From the Financial Times: The eurozone’s €440bn debt guarantee scheme is tantamount to the adoption of a Nato-style mutual defence clause and marks an ‘unprecedented’ change to the bloc’s treaties, according to France’s Europe minister.
In a Financial Times interview, Pierre Lellouche laid bare the French government’s conviction that the emergency stabilisation scheme agreed this month amounted to a fundamental revision of the European Union’s rules and a leap towards an economic government for the bloc.
"It is an enormous change," Mr Lellouche said. "It explains some of the reticence. It is expressly forbidden in the treaties by the famous no bail-out clause. De facto, we have changed the treaty," he added.
Mr Lellouche’s comments are likely to go down badly in Germany, where the government has insisted the debt guarantee scheme to help beleaguered eurozone members is a temporary mechanism, set up between governments with Berlin retaining a veto, and does not imply a breach of the EU’s treaties. …

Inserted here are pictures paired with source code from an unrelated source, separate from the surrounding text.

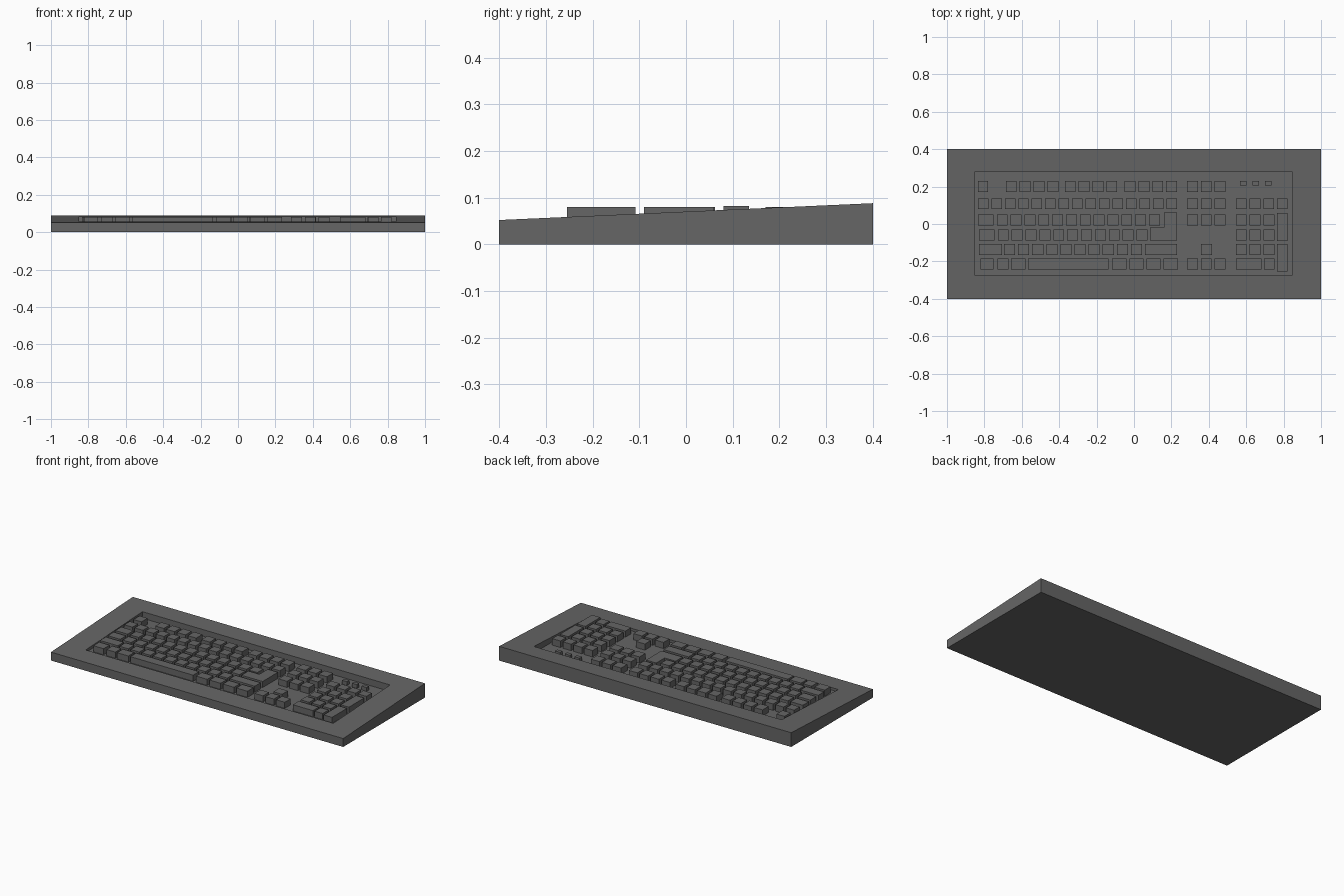
import bpy
import bmesh

cube = bpy.data.objects.get("Cube")
if cube:
    bpy.data.objects.remove(cube, do_unlink=True)

grey = bpy.data.materials.new("dark_grey")
grey.use_nodes = True
colour = (0.132, 0.132, 0.132, 1)
grey.diffuse_color = colour
grey.node_tree.nodes["Principled BSDF"].inputs["Base Color"].default_value = colour

FLOOR, KEY_TOP = 0.042, 0.08


def finish(name, bm):
    bmesh.ops.recalc_face_normals(bm, faces=bm.faces)
    mesh = bpy.data.meshes.new(name)
    bm.to_mesh(mesh)
    bm.free()
    mesh.materials.append(grey)
    obj = bpy.data.objects.new(name, mesh)
    bpy.context.collection.objects.link(obj)
    return obj


def slope(y):
    """Height of the tilted case top."""
    return 0.07 + 0.045 * y


def prism(name, outline, top):
    """Upright key with the given outline, standing on the tray floor."""
    bm = bmesh.new()
    base = bm.faces.new([bm.verts.new((x, y, FLOOR)) for x, y in outline])
    up = bmesh.ops.extrude_face_region(bm, geom=[base])["geom"]
    for v in up:
        if isinstance(v, bmesh.types.BMVert):
            v.co.z = top
    # The extrusion keeps the base, so the key stays closed
    if not base.is_valid or len(bm.faces) < len(outline) + 2:
        bm.faces.new([v for v in bm.verts if v.co.z == FLOOR])
    return finish(name, bm)


def key(name, x0, x1, y0, y1, top=KEY_TOP):
    return prism(name, [(x0, y0), (x1, y0), (x1, y1), (x0, y1)], top)


def key_run(name, x0, x1, count, row, gap=0.016):
    """Evenly spaced equal keys filling x0..x1 in a row."""
    width = (x1 - x0 - gap * (count - 1)) / count
    for i in range(count):
        x = x0 + i * (width + gap)
        key(f"{name}_{i + 1}", x, x + width, *row)


# Case: sloped wedge with a sunken tray
bm = bmesh.new()


def ring(x0, x1, y0, y1, height):
    return [bm.verts.new((x, y, height(y))) for x, y in
            ((x0, y0), (x1, y0), (x1, y1), (x0, y1))]


tray = (-0.85, 0.845, -0.275, 0.28)
rings = [ring(-1, 1, -0.4, 0.4, lambda y: 0),
         ring(-1, 1, -0.4, 0.4, slope),
         ring(*tray, slope),
         ring(*tray, lambda y: FLOOR)]
for a, b in zip(rings, rings[1:]):
    for i in range(4):
        j = (i + 1) % 4
        bm.faces.new((a[i], a[j], b[j], b[i]))
bm.faces.new(rings[0])
bm.faces.new(rings[-1])
finish("case", bm)

# Rows of keys, as front and back edge and key top
function_row = (0.17, 0.23, 0.08)
number_row = (0.08, 0.135, 0.082)
upper_row = (-0.008, 0.05)
home_row = (-0.088, -0.03)
lower_row = (-0.165, -0.108)
bottom_row = (-0.243, -0.185)

# Function keys
key("escape_key", -0.835, -0.78, *function_row)
for n, x in enumerate((-0.685, -0.37, -0.05)):
    key_run(f"function_key_{n + 1}", x, x + 0.28, 4, function_row)

# Main block
key_run("number_key", -0.835, 0.23, 15, number_row)
key("tab_key", -0.835, -0.75, *upper_row)
key_run("upper_key", -0.733, 0.138, 12, upper_row)
key("caps_key", -0.83, -0.745, *home_row)
key_run("home_key", -0.728, 0.072, 11, home_row)
key("left_shift_key", -0.83, -0.707, *lower_row)
key_run("lower_key", -0.695, 0.043, 10, lower_row)
key("right_shift_key", 0.058, 0.23, *lower_row)
prism("return_key", [(0.085, -0.088), (0.23, -0.088), (0.23, 0.062),
                     (0.16, 0.062), (0.16, -0.02), (0.085, -0.02)], KEY_TOP)

# Bottom row
key("left_control_key", -0.82, -0.75, *bottom_row)
key("left_system_key", -0.73, -0.67, *bottom_row)
key("left_alt_key", -0.658, -0.58, *bottom_row)
key("space_bar", -0.567, -0.137, *bottom_row)
key_run("right_modifier_key", -0.117, 0.235, 4, bottom_row)

# Navigation and arrow keys
for name, row in (("system", function_row), ("nav_upper", number_row),
                  ("nav_lower", upper_row), ("arrow", bottom_row)):
    key_run(f"{name}_key", 0.283, 0.49, 3, row)
key("arrow_up_key", 0.357, 0.417, *lower_row)

# Number pad
key_run("pad_top_key", 0.545, 0.822, 4, number_row)
for name, row in (("upper", upper_row), ("home", home_row), ("lower", lower_row)):
    key_run(f"pad_{name}_key", 0.545, 0.75, 3, row)
key("pad_zero_key", 0.545, 0.683, *bottom_row)
key("pad_point_key", 0.695, 0.75, *bottom_row)
key("pad_plus_key", 0.765, 0.822, -0.09, 0.06)
key("pad_enter_key", 0.765, 0.822, -0.255, -0.108)

# Indicator lights
for i in range(3):
    x = 0.567 + i * 0.067
    key(f"indicator_{i + 1}", x, x + 0.035, 0.207, 0.23, 0.065)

[H]e said the scheme institutionalised solidarity between states. "The €440bn mechanism is nothing less than the importation of Nato’s Article 5 mutual defence clause applied to the eurozone. When one member is under attack the others are obliged to come to its defence." (photo: AP)